I had a good friend who lived up the street named Gene Jacoby. He taught me a lot about playing the guitar. He had a western group called "The Jacoby's Mountain Rhythm Band". His mother was their leader. She thought I played nice rhythm guitar, so Gene asked me to play rhythm guitar with them. I started playing in the group when I was about 12 years old. I had a great time with those guys. Gene was my very best friend growing up.

After the Jacoby band I met Smiley Whitley who had one of the best bands around Texas at that time. They had a radio show on K.O.N.O. in San Antonio. Smiley took a liking to me. it was like a father and son relationship. he put me on his radio show. I began getting a lot of mail and built myself into quite a popular performer in this part of Texas.

Sarg Records/The Texas Top Hands
Charlie Fitch who owned the label contacted me and asked me to record for him. This was shortly after I left Smiley's band. I was their featured singer at one time. This is the reason I am in the Texas Music Hall of Fame.

Starday Records
I worked with virtually every artist on that label at one time or another. Recorded in Houston for most of those sessions for Pappy Daily. We had very primitive recording equipment. I remember recording on one track machines at that time.


Well, you call it Rockabilly. I didn't know what Rockabilly was or I'm not sure that I still do. I was about 21 or 22 years old when I first met Elvis Presley. I was on a couple of shows with him. Two of them were at the Municipal auditorium in San Antonio.

Elvis was a real nice guy. What I remember most about him was that if you were just a little bit older then he was, even just a year or two, he would call you sir or ma'm. he was a kind and polite young man. At the first show I played with him in San Antonio he just tore the place down. We were all scared to death (the rest of the acts) because...the audience wanted to hear him only. I was just a little older and I had some records out so I did okay - I held my own with him.

When his part of the show was over they couldn't get the girls to leave. Charlie Walker (who was the MC) came out and announced over the PA that if everybody would go out the front door and come around to the side Elvis would sign autographs. Well boy!! There was a big stampede and everybody ran out the front door. Elvis did go to the side door, I was standing right beside him when the door was opened. The crowd started filing by and he signed anything they would him (their arm or whatever). I remember one little girl who looked to be about 14 or 15 years old.

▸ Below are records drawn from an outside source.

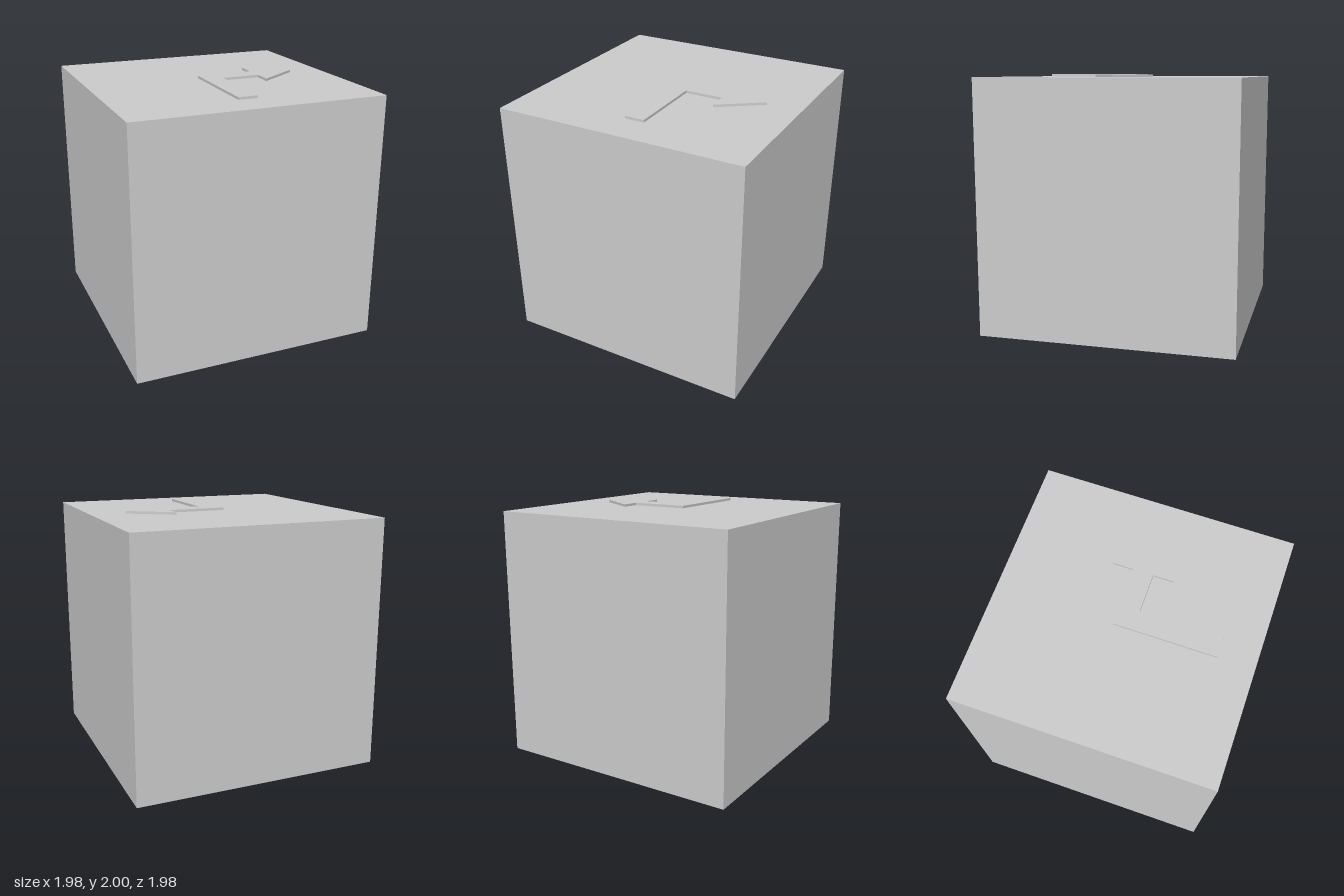
import * as THREE from 'three';

const SIZE = 1.98; // cube edge
const RELIEF = 0.02; // height of the raised arrow

export function createModel() {
  const group = new THREE.Group();
  const material = new THREE.MeshStandardMaterial({ color: 0xcccccc, flatShading: true });

  // Plain cube body
  const cube = new THREE.Mesh(new THREE.BoxGeometry(SIZE, SIZE, SIZE), material);
  cube.name = 'cube';
  cube.position.y = SIZE / 2;
  group.add(cube);

  // Right-turn arrow on the top face, outlined as [x, -z]
  const outline = [
    [-0.078, -0.71], [0.078, -0.71], [0.078, -0.075], [0.383, -0.075], [0.383, -0.23],
    [0.717, 0.003], [0.383, 0.235], [0.383, 0.08], [-0.078, 0.08],
  ];
  const shape = new THREE.Shape(outline.map(([x, y]) => new THREE.Vector2(x, y)));
  const arrowGeometry = new THREE.ExtrudeGeometry(shape, { depth: RELIEF, bevelEnabled: false });
  arrowGeometry.rotateX(-Math.PI / 2);
  const arrow = new THREE.Mesh(arrowGeometry, material);
  arrow.name = 'turnArrow';
  arrow.position.y = SIZE;
  group.add(arrow);

  return group;
}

When she got up to Elvis she fainted. So Elvis kneeled over her patting her cheeks and said "come on Baby", "Wake up honey" etc. When she came to and started to get up she found herself just inches from his face. She fainted dead away again. Elvis said' Ahh Hell' got up and walked into his dressing room.

Ducktail Cat
Dan Virva did not record 'The King of The Ducktail Cats". It was Gene Jacoby. Gene wrote the song. Dan Virva released the song under his name - but it was not him singing the song. I knew exactly what they both sung like.

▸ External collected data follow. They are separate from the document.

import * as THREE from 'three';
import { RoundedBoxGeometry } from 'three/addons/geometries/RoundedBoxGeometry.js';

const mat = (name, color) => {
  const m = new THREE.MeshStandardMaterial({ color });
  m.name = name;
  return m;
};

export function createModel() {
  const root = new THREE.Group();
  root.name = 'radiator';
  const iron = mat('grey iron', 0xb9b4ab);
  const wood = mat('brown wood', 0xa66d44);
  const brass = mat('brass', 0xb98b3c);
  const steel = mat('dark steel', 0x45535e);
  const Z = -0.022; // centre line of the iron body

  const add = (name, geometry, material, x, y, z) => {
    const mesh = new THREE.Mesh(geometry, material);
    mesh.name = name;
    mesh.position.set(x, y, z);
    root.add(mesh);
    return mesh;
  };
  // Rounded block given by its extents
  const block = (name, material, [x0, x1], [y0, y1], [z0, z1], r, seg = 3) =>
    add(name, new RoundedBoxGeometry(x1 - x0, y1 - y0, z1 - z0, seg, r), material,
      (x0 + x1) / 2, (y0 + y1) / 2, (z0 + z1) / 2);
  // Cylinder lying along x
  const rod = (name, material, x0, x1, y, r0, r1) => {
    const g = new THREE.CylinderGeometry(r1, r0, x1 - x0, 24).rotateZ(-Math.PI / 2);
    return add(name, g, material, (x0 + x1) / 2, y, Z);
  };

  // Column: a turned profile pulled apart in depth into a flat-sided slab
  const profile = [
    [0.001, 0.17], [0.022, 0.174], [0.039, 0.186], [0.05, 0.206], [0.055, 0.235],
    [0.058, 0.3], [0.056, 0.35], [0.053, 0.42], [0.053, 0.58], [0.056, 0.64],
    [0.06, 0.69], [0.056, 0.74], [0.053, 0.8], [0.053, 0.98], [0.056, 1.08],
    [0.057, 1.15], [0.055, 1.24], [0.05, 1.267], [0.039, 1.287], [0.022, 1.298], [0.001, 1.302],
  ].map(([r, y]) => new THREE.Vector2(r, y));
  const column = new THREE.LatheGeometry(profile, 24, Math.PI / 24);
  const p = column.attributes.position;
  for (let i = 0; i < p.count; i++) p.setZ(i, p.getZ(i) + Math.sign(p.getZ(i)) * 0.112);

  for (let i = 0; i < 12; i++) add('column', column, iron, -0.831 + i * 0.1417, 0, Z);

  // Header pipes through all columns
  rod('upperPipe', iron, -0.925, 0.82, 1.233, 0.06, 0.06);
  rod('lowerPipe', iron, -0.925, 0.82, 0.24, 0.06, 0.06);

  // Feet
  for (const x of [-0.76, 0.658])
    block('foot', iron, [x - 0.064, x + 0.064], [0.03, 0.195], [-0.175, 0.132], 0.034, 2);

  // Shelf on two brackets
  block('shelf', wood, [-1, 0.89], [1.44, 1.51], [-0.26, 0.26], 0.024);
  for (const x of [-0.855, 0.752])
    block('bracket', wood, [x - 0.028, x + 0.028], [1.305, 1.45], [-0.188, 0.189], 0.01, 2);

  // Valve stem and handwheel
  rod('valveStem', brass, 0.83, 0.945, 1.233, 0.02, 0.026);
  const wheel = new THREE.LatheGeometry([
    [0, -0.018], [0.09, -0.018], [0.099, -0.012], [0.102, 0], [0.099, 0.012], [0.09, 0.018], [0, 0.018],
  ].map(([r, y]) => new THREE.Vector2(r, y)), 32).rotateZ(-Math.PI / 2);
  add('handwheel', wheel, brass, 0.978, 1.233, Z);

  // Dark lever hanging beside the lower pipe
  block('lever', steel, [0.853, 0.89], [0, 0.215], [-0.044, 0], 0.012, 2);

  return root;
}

I recorded my version at the Texas Sound Studio in San Antonio. This was actually a demo session, but Pappy Daily heard it and decided to release it without my knowledge. I just tried to cut something that the younger people would like.

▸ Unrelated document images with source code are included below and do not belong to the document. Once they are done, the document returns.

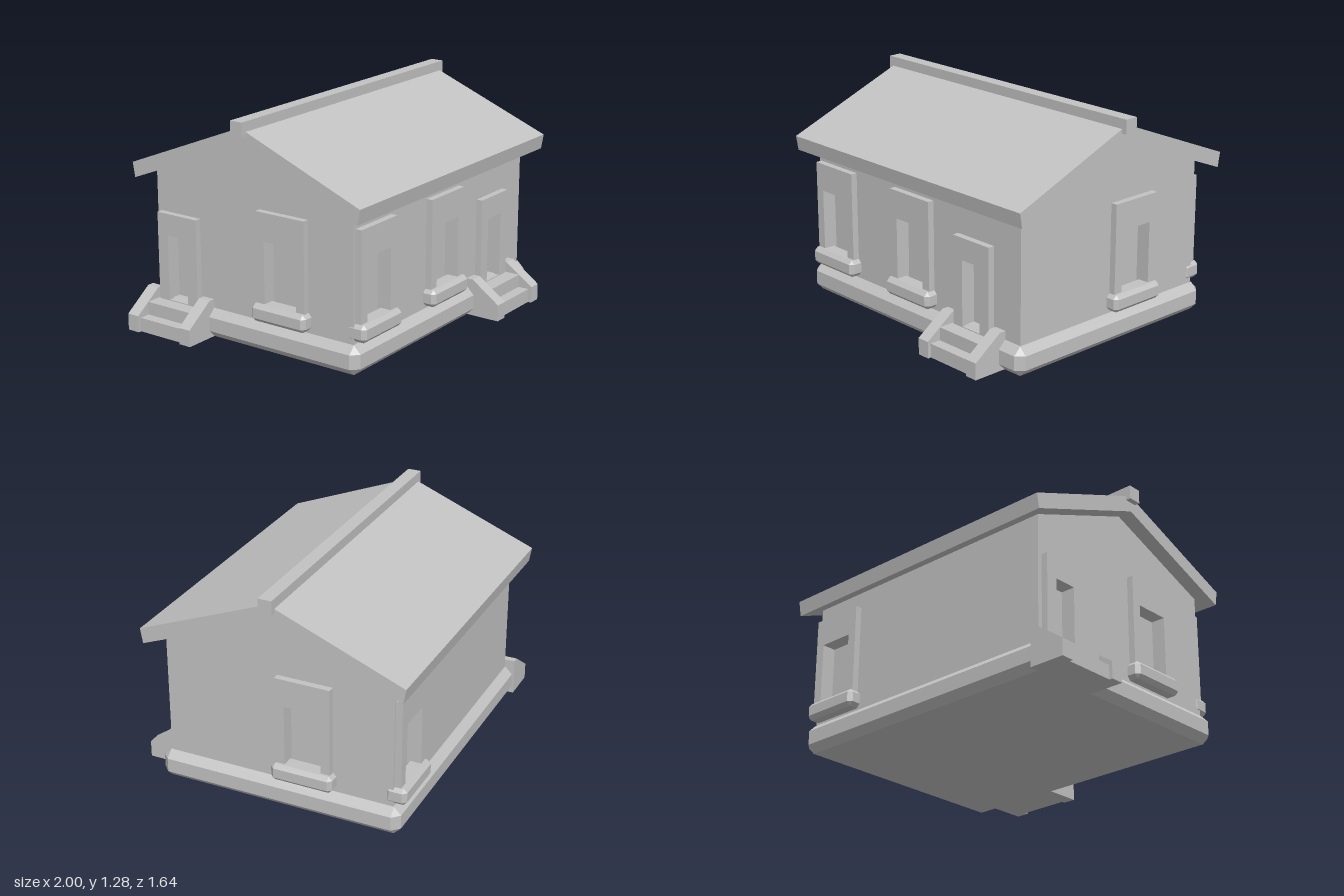
import * as THREE from 'three';
import { ConvexGeometry } from 'three/addons/geometries/ConvexGeometry.js';

const CX = 0.0425, CZ = -0.055;   // plan centre of the house
const HX = 0.8325, HZ = 0.665;    // half sizes of the walls
const T = 0.045;                  // wall thickness

const stone = new THREE.MeshStandardMaterial({ color: 0xc2c2c2 });
stone.name = 'plain grey';

function add(parent, name, geometry, x = 0, y = 0, z = 0) {
  const mesh = new THREE.Mesh(geometry, stone);
  mesh.name = name;
  mesh.position.set(x, y, z);
  parent.add(mesh);
  return mesh;
}

const polygon = (points) => new THREE.Shape(points.map(([x, y]) => new THREE.Vector2(x, y)));

const extrude = (shape, depth) => new THREE.ExtrudeGeometry(shape, { depth, bevelEnabled: false });

// Rectangular outline, also used for holes
const rect = (x0, x1, y0, y1) => polygon([[x0, y0], [x1, y0], [x1, y1], [x0, y1]]);

// Box with every edge cut at 45 degrees
function chamferBox(w, h, d, c) {
  const points = [];
  for (const sx of [-1, 1]) for (const sy of [-1, 1]) for (const sz of [-1, 1]) {
    for (const axis of [0, 1, 2]) {
      const half = [w / 2, h / 2, d / 2].map((v, i) => (i === axis ? v : v - c));
      points.push(new THREE.Vector3(sx * half[0], sy * half[1], sz * half[2]));
    }
  }
  return new ConvexGeometry(points);
}

// Opening sizes: half width and height range, for the hole and its surround
const KINDS = {
  window: { hw: 0.105, y0: 0.25, y1: 0.63, frame: 0.16, f0: 0.22, f1: 0.79 },
  door: { hw: 0.068, y0: 0.16, y1: 0.535, frame: 0.138, f0: 0.12, f1: 0.66 },
};

const hole = (kind, u) => rect(u - kind.hw, u + kind.hw, kind.y0, kind.y1);

// Raised surround with its sill or steps; wall face at z = 0
function opening(type, u) {
  const kind = KINDS[type];
  const group = new THREE.Group();
  group.name = type;
  group.position.x = u;
  const outline = rect(-kind.frame, kind.frame, kind.f0, kind.f1);
  outline.holes.push(hole(kind, 0));
  add(group, type + 'Frame', extrude(outline, 0.038));
  if (type === 'window') {
    add(group, 'windowSill', chamferBox(0.36, 0.1, 0.12, 0.022), 0, 0.23, 0.012);
  } else {
    // Steps between two sloping side walls
    add(group, 'lowerStep', new THREE.BoxGeometry(0.33, 0.08, 0.19), 0, 0.04, 0.095);
    add(group, 'upperStep', new THREE.BoxGeometry(0.33, 0.155, 0.125), 0, 0.0775, 0.0625);
    const cheek = extrude(polygon([[0, 0], [0.21, 0], [0.21, 0.095], [0.04, 0.215], [0, 0.215]]), 0.075);
    cheek.rotateY(-Math.PI / 2);
    add(group, 'stepSideWall', cheek, -0.15);
    add(group, 'stepSideWall', cheek, 0.225);
  }
  return group;
}

// Gable outline of the given half width
const gable = (half) => polygon([[-half, 0.1], [half, 0.1], [half, 1.17 - 0.393 * half], [0, 1.17], [-half, 1.17 - 0.393 * half]]);

// One wall panel with its openings
function side(name, angle, distance, outline, openings) {
  const group = new THREE.Group();
  group.name = name;
  group.rotation.y = angle;
  for (const [type, u] of openings) {
    outline.holes.push(hole(KINDS[type], u));
    const part = opening(type, u);
    part.position.z = distance;
    group.add(part);
  }
  add(group, name + 'Panel', extrude(outline, T), 0, 0, distance - T);
  return group;
}

export function createModel() {
  const model = new THREE.Group();
  model.name = 'house';
  const house = new THREE.Group();
  house.name = 'building';
  house.position.set(CX, 0, CZ);
  model.add(house);

  // Plinth
  add(house, 'plinth', chamferBox(1.755, 0.165, 1.425, 0.042), 0, 0.0825, 0);

  // Solid core closes the back of each opening
  const core = extrude(gable(HZ - T), 2 * (HX - T));
  core.translate(0, 0, -(HX - T)).rotateY(Math.PI / 2);
  add(house, 'core', core);

  // Walls
  const longWall = () => rect(-HX + T, HX - T, 0.1, 0.905);
  const q = Math.PI / 2;
  house.add(
    side('frontWall', 0, HZ, longWall(), [['window', -0.655], ['window', 0], ['door', 0.495]]),
    side('backWall', Math.PI, HZ, longWall(), [['window', -0.66]]),
    side('leftWall', q, HX, gable(HZ), [['window', 0.157]]),
    side('rightWall', -q, HX, gable(HZ), [['door', -0.5], ['window', 0.215]]),
  );

  // Roof slab and ridge beam
  const roof = extrude(polygon([
    [-0.75, 0.85], [0, 1.145], [0.75, 0.85], [0.765, 0.935], [0, 1.24], [-0.765, 0.935],
  ]), 1.845);
  roof.translate(0, 0, -0.9225).rotateY(q);
  add(house, 'roof', roof, 0.005);
  add(house, 'ridgeBeam', new THREE.BoxGeometry(1.905, 0.08, 0.078), 0.005, 1.24, 0);

  return model;
}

We are good friends. Even though we did have a fight one night in California. I have known George from way back in Houston when we recorded for Starday and played shows for Bill Calley. I saw him when I went to visit my brother (who was in the Marine Corps) in Anaheim. George asked us to come out one night to where he was playing. George is a good guy but give him about three drinks and he's just like anybody else. Not so nice after a few drinks. He was arguing with his bassman Donny Young who later became Johnny Paycheck. I stuck my nose into their argument and said 'Ah, George you don't want to do that. We just want to have some fun'. Well he said 'Why are you sticking your nose in this? You want some of it'. I kinda laughed and said 'Well, I'm here anyway, we might as well'. George took a swing at me and we both fell down. My brother reached down and grabbed George by the belt bringing him to his feet. George finally said 'hell, let's forget about it and have a drink'. So that ended that. To this day, whenever I see George we still laugh about this.

I have had a good life. Have had a lot of fun. I didn't get rich and famous like some friends of mine, but I'm not complaining. So many girls and so many good times and I have had my share of all of them.

One of my highlights was getting to go to California to meet and sing with the great Spade Colley.

Rockabilly Hall of Fame